▼
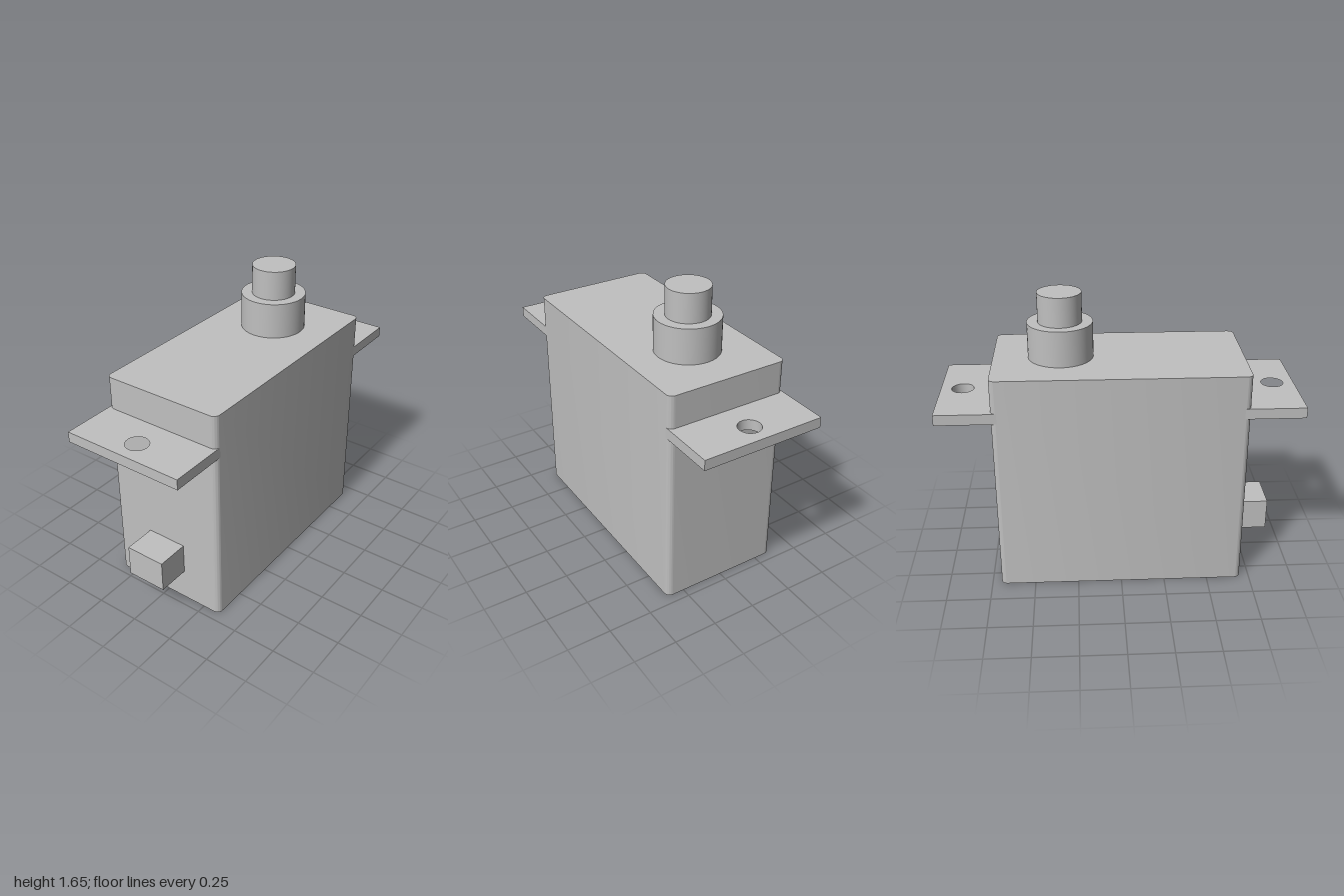
import * as THREE from 'three';
import { toCreasedNormals } from 'three/addons/utils/BufferGeometryUtils.js';

const HALF_DEPTH = 0.355;

// Extrudes an outline drawn in x/z upward from height y
function extrudeUp(shape, y, height) {
  const geometry = new THREE.ExtrudeGeometry(shape, { depth: height, bevelEnabled: false, curveSegments: 12 });
  geometry.rotateX(-Math.PI / 2).translate(0, y, 0);
  return toCreasedNormals(geometry, Math.PI / 6);
}

// Rectangle with rounded corners, centred on the origin
function roundedRect(w, d, r) {
  const shape = new THREE.Shape();
  shape.absarc(w - r, d - r, r, 0, Math.PI / 2);
  shape.absarc(-w + r, d - r, r, Math.PI / 2, Math.PI);
  shape.absarc(-w + r, -d + r, r, Math.PI, Math.PI * 1.5);
  shape.absarc(w - r, -d + r, r, Math.PI * 1.5, Math.PI * 2);
  shape.closePath();
  return shape;
}

// Flat mounting ear with a screw hole, pointing along side * x
function earShape(side) {
  const inner = side * 0.665, outer = side;
  const shape = new THREE.Shape([
    new THREE.Vector2(inner, -HALF_DEPTH),
    new THREE.Vector2(outer, -HALF_DEPTH),
    new THREE.Vector2(outer, HALF_DEPTH),
    new THREE.Vector2(inner, HALF_DEPTH),
  ]);
  const hole = new THREE.Path();
  hole.absarc(side * 0.877, 0, 0.063, 0, Math.PI * 2, true);
  shape.holes.push(hole);
  return shape;
}

export function createModel() {
  const model = new THREE.Group();
  model.name = 'servoMotor';
  const grey = new THREE.MeshStandardMaterial({ color: 0xc0c0c0 });
  grey.name = 'grey plastic';

  function add(name, geometry, x = 0, y = 0, z = 0) {
    const mesh = new THREE.Mesh(geometry, grey);
    mesh.name = name;
    mesh.position.set(x, y, z);
    model.add(mesh);
  }

  // Case with rounded upright edges
  add('case', extrudeUp(roundedRect(0.698, HALF_DEPTH, 0.035), 0, 1.277));

  // Mounting ears on both ends
  add('leftMountingEar', extrudeUp(earShape(1), 1.03, 0.06));
  add('rightMountingEar', extrudeUp(earShape(-1), 1.03, 0.06));

  // Output boss and shaft
  add('outputBoss', new THREE.CylinderGeometry(0.182, 0.182, 0.205, 48), 0.322, 1.3775);
  add('outputShaft', new THREE.CylinderGeometry(0.122, 0.122, 0.167, 48), 0.322, 1.5625);

  // Cable outlet low on one end
  add('cableOutlet', new THREE.BoxGeometry(0.2, 0.182, 0.235), -0.782, 0.279);

  return model;
}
▲
Reproduce the records above exactly, leaving out every picture they contain.

import * as THREE from 'three';
import { toCreasedNormals } from 'three/addons/utils/BufferGeometryUtils.js';

const HALF_DEPTH = 0.355;

// Extrudes an outline drawn in x/z upward from height y
function extrudeUp(shape, y, height) {
  const geometry = new THREE.ExtrudeGeometry(shape, { depth: height, bevelEnabled: false, curveSegments: 12 });
  geometry.rotateX(-Math.PI / 2).translate(0, y, 0);
  return toCreasedNormals(geometry, Math.PI / 6);
}

// Rectangle with rounded corners, centred on the origin
function roundedRect(w, d, r) {
  const shape = new THREE.Shape();
  shape.absarc(w - r, d - r, r, 0, Math.PI / 2);
  shape.absarc(-w + r, d - r, r, Math.PI / 2, Math.PI);
  shape.absarc(-w + r, -d + r, r, Math.PI, Math.PI * 1.5);
  shape.absarc(w - r, -d + r, r, Math.PI * 1.5, Math.PI * 2);
  shape.closePath();
  return shape;
}

// Flat mounting ear with a screw hole, pointing along side * x
function earShape(side) {
  const inner = side * 0.665, outer = side;
  const shape = new THREE.Shape([
    new THREE.Vector2(inner, -HALF_DEPTH),
    new THREE.Vector2(outer, -HALF_DEPTH),
    new THREE.Vector2(outer, HALF_DEPTH),
    new THREE.Vector2(inner, HALF_DEPTH),
  ]);
  const hole = new THREE.Path();
  hole.absarc(side * 0.877, 0, 0.063, 0, Math.PI * 2, true);
  shape.holes.push(hole);
  return shape;
}

export function createModel() {
  const model = new THREE.Group();
  model.name = 'servoMotor';
  const grey = new THREE.MeshStandardMaterial({ color: 0xc0c0c0 });
  grey.name = 'grey plastic';

  function add(name, geometry, x = 0, y = 0, z = 0) {
    const mesh = new THREE.Mesh(geometry, grey);
    mesh.name = name;
    mesh.position.set(x, y, z);
    model.add(mesh);
  }

  // Case with rounded upright edges
  add('case', extrudeUp(roundedRect(0.698, HALF_DEPTH, 0.035), 0, 1.277));

  // Mounting ears on both ends
  add('leftMountingEar', extrudeUp(earShape(1), 1.03, 0.06));
  add('rightMountingEar', extrudeUp(earShape(-1), 1.03, 0.06));

  // Output boss and shaft
  add('outputBoss', new THREE.CylinderGeometry(0.182, 0.182, 0.205, 48), 0.322, 1.3775);
  add('outputShaft', new THREE.CylinderGeometry(0.122, 0.122, 0.167, 48), 0.322, 1.5625);

  // Cable outlet low on one end
  add('cableOutlet', new THREE.BoxGeometry(0.2, 0.182, 0.235), -0.782, 0.279);

  return model;
}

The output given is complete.